Cacti Invasion

My travels during the week took me from the north rim of the Grand Canyon to a “cabin” in the woods just below the Mogollon Rim in northern Arizona where Whinny and I spent the weekend with my brother and his wife at about 6,000 feet in the cool, clear air. The holiday visit was planned but the dented and leaking transmission oil pan was not. Probably hit a rock in one of my back-country adventures. 

LOWLAND INHABITANTS — Once you leave the high country of northern Arizona, the lowland desert is dominated by cacti, such as these saguaro and opuntia, and other drought adapted plants. (Image courtesy Gerald Klingaman.)

The Mogollon Rim is the southernmost expanse of the Colorado Plateau, which I have been traversing for the past several weeks. On Saturday we drove off of the rim into the valley below, going from comfortable 70-degree weather to a blazing 105. But, as they say, it’s a dry heat. 

I had been encountering cacti (all were species of Opuntia) on my hikes around the Colorado Plateau, but when I dropped into the desert floor of Arizona, they took on a whole new dimension. Instead of sprawling clumps hiding in the undergrowth, cacti became a dominant feature of the landscape. Most noticeable were the saguaros (Carnegiea gigantea), the iconic armed cacti featured on the Arizona license plate. 

The saguaros usually stand 30 feet or so tall with a few too many arms and dominate the lower hillsides where temperatures seldom get below 20 degrees in the winter. Hunkered around them are chest-high Opuntia species that provide a more impressive display than the sprawling kinds I had been seeing in the high, dry interior of the Colorado Plateau. Some southern Arizona counties have as many as 50 species growing there. 

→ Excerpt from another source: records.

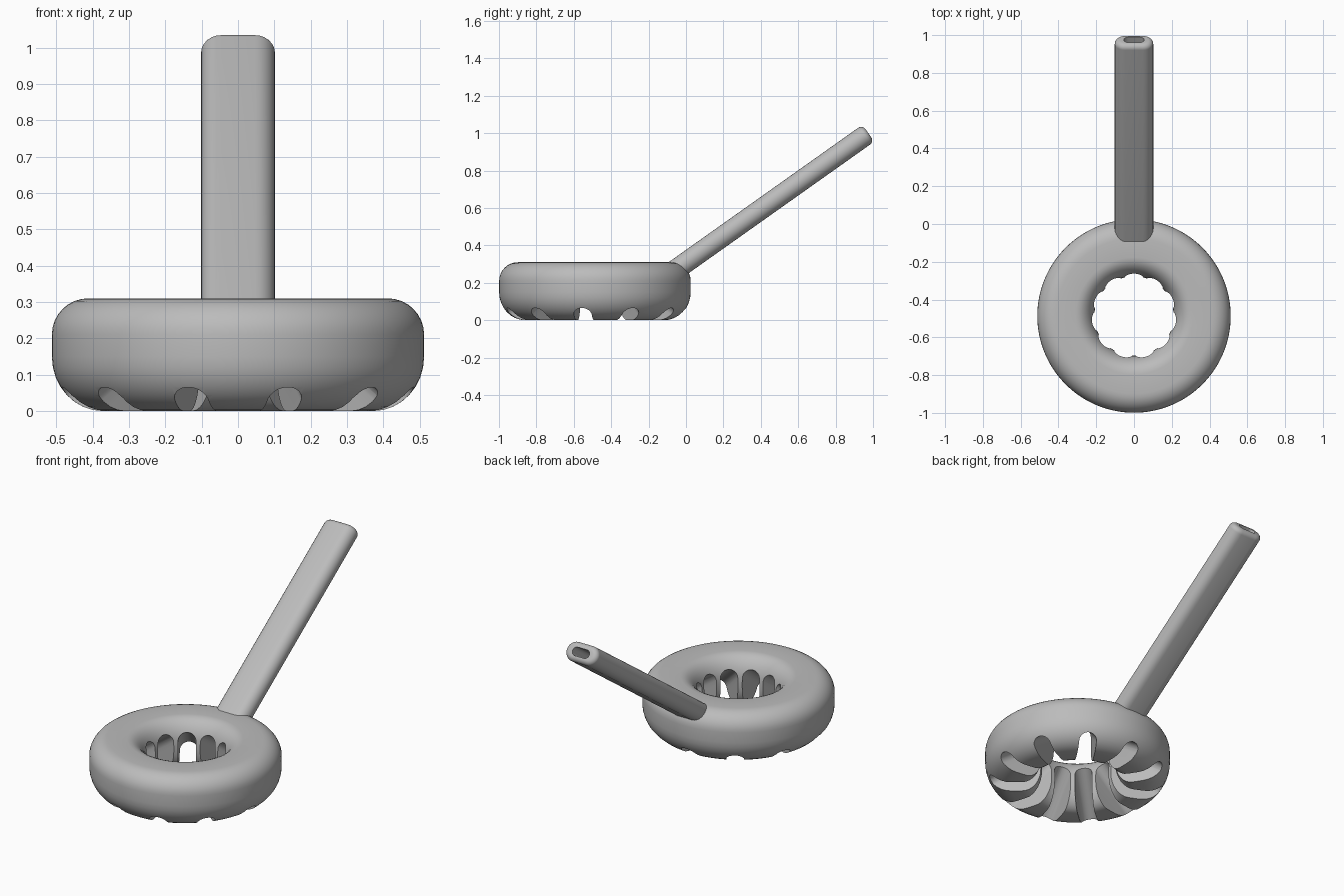
import bpy, bmesh, math
from mathutils import Matrix, Vector

if "Cube" in bpy.data.objects:
    bpy.data.objects.remove(bpy.data.objects["Cube"])

gray = bpy.data.materials.new("plain_gray")
gray.use_nodes = True
GRAY = (0.5, 0.5, 0.5, 1)
gray.diffuse_color = GRAY
gray.node_tree.nodes["Principled BSDF"].inputs["Base Color"].default_value = GRAY

CENTRE = Vector((0, -0.487, 0))
SLOTS = 11


def make_object(name, bm):
    bmesh.ops.recalc_face_normals(bm, faces=bm.faces[:])
    mesh = bpy.data.meshes.new(name)
    bm.to_mesh(mesh)
    bm.free()
    mesh.materials.append(gray)
    obj = bpy.data.objects.new(name, mesh)
    bpy.context.collection.objects.link(obj)
    return obj


def loft(bm, sections, closed=False, caps=True):
    """Skin a list of equal-length point loops."""
    loops = [[bm.verts.new(p) for p in s] for s in sections]
    pairs = list(zip(loops, loops[1:]))
    if closed:
        pairs.append((loops[-1], loops[0]))
    for a, b in pairs:
        for i in range(len(a)):
            j = (i + 1) % len(a)
            bm.faces.new((a[i], a[j], b[j], b[i]))
    if caps and not closed:
        bm.faces.new(loops[0])
        bm.faces.new(loops[-1])


def smooth(obj, angle=35):
    bpy.ops.object.select_all(action="DESELECT")
    obj.select_set(True)
    bpy.context.view_layer.objects.active = obj
    bpy.ops.object.shade_smooth_by_angle(angle=math.radians(angle))


def corner(cx, cz, rx, rz, start, steps=8):
    """Quarter ellipse of the ring profile, counter-clockwise."""
    return [(cx + rx * math.cos(a), cz + rz * math.sin(a))
            for a in (start + math.pi / 2 * k / steps for k in range(steps + 1))]


# Ring: rounded profile swept about the vertical axis
H = math.pi / 2
profile = (corner(0.412, 0.21, 0.10, 0.10, 0) + corner(0.31, 0.17, 0.10, 0.14, H)
           + corner(0.31, 0.14, 0.10, 0.14, 2 * H) + corner(0.372, 0.15, 0.14, 0.15, 3 * H))
SEG = 132
bm = bmesh.new()
loft(bm, [[CENTRE + Vector((r * math.cos(a), r * math.sin(a), z)) for r, z in profile]
          for a in (2 * math.pi * k / SEG for k in range(SEG))], closed=True)
ring = make_object("ring", bm)

# Slot cutter: arched sections with a roof that falls from the hole to the outer edge
HALF = 0.048
arch = [(HALF * math.cos(a), 0.058 * math.sin(a))
        for a in (math.pi * k / 16 for k in range(17))]
arch += [(-HALF, -0.4), (HALF, -0.4)]
bm = bmesh.new()
for k in range(SLOTS):
    turn = Matrix.Rotation(H + 2 * math.pi * k / SLOTS, 4, "Z")
    loft(bm, [[CENTRE + turn @ Vector((r, y, z + 0.2 - (r - 0.2) * 0.67)) for y, z in arch]
              for r in (0.175, 0.65)])
cutter = make_object("slot_cutter", bm)
cutter.hide_render = True

cut = ring.modifiers.new("slots", "BOOLEAN")
cut.object = cutter
cut.operation = "DIFFERENCE"
cut.solver = "EXACT"
bpy.context.view_layer.objects.active = ring
ring.select_set(True)
bpy.ops.object.modifier_apply(modifier=cut.name)
bpy.data.objects.remove(cutter)
smooth(ring)

# Handle: flattened tube with a rounded end and a bore
END = Vector((0, 0.975, 1.0))
START = Vector((0, -0.09, 0.245))
along = (END - START).normalized()
across = Vector((1, 0, 0))
up = across.cross(along)


def stadium(half, radius, back):
    """Flat-sided oval section at a distance back from the handle's end."""
    pts = []
    for side in (1, -1):
        for k in range(13):
            a = -H + math.pi * k / 12
            pts.append(END - along * back + across * side * (half + radius * math.cos(a))
                       + up * side * radius * math.sin(a))
    return pts


FILLET = 0.028
sections = [stadium(0.047, 0.055, (END - START).length)]
for k in range(9):
    a = H * k / 8
    sections.append(stadium(0.047, 0.055 - FILLET * (1 - math.cos(a)),
                            FILLET * (1 - math.sin(a))))
sections += [stadium(0.03, 0.024, 0), stadium(0.03, 0.024, 0.9)]
bm = bmesh.new()
loft(bm, sections)
handle = make_object("handle", bm)
smooth(handle)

These cacti are new to this country. Well, relatively new. Because cacti fossils have never been found, there has been considerable debate about the evolutionary history of the cactus family. Current speculation is that the family had its beginnings about 30 million years ago in northern South America when that region saw a drying trend as the Andes Mountains began to rise. Diversification of form reached its peak between 5 and 10 million years ago, when drought became a dominant feature as the Andes reached their full height and desertification took hold. 

Interestingly, it was not until about 5 million years ago that an offshore island — now we call it Panama — was shoved into the gap by tectonic forces between North and South America and cacti arrived here. When this land bridge was in place all manner of plants and animals migrated onto the new landmass. Because much of Central America, Mexico and the southwestern region of this continent were xeric, cacti proved especially well-suited for the new homeland. 

The two major divisions of the cactus family are the true cacti (about 75 percent of the 1,750 known species) and the opuntia (most of the rest). It is not clear to me if the opuntia migrated first into North America and picked up freeze tolerance along the way, or if the true cacti just lacked the genes for freeze resistance. At any rate, the opuntia spread throughout the land and are found in every state and most Canadian provinces, whereas the true cacti are mostly limited to the milder sections of the desert southwest. A few ball cacti have ventured into colder climates, but they are the exception and don’t have the same degree of freeze tolerance as the opuntia. 

This period in Earth’s history was a dry time across much of the continent and desert-adapted species, unrelated to cacti, began to appear in Australia, Africa and other arid regions around the world. From the human perspective, five million years is a long time, but it took our species only 10,000 years to go from the rise of agriculture to world domination. Maybe not so long after all.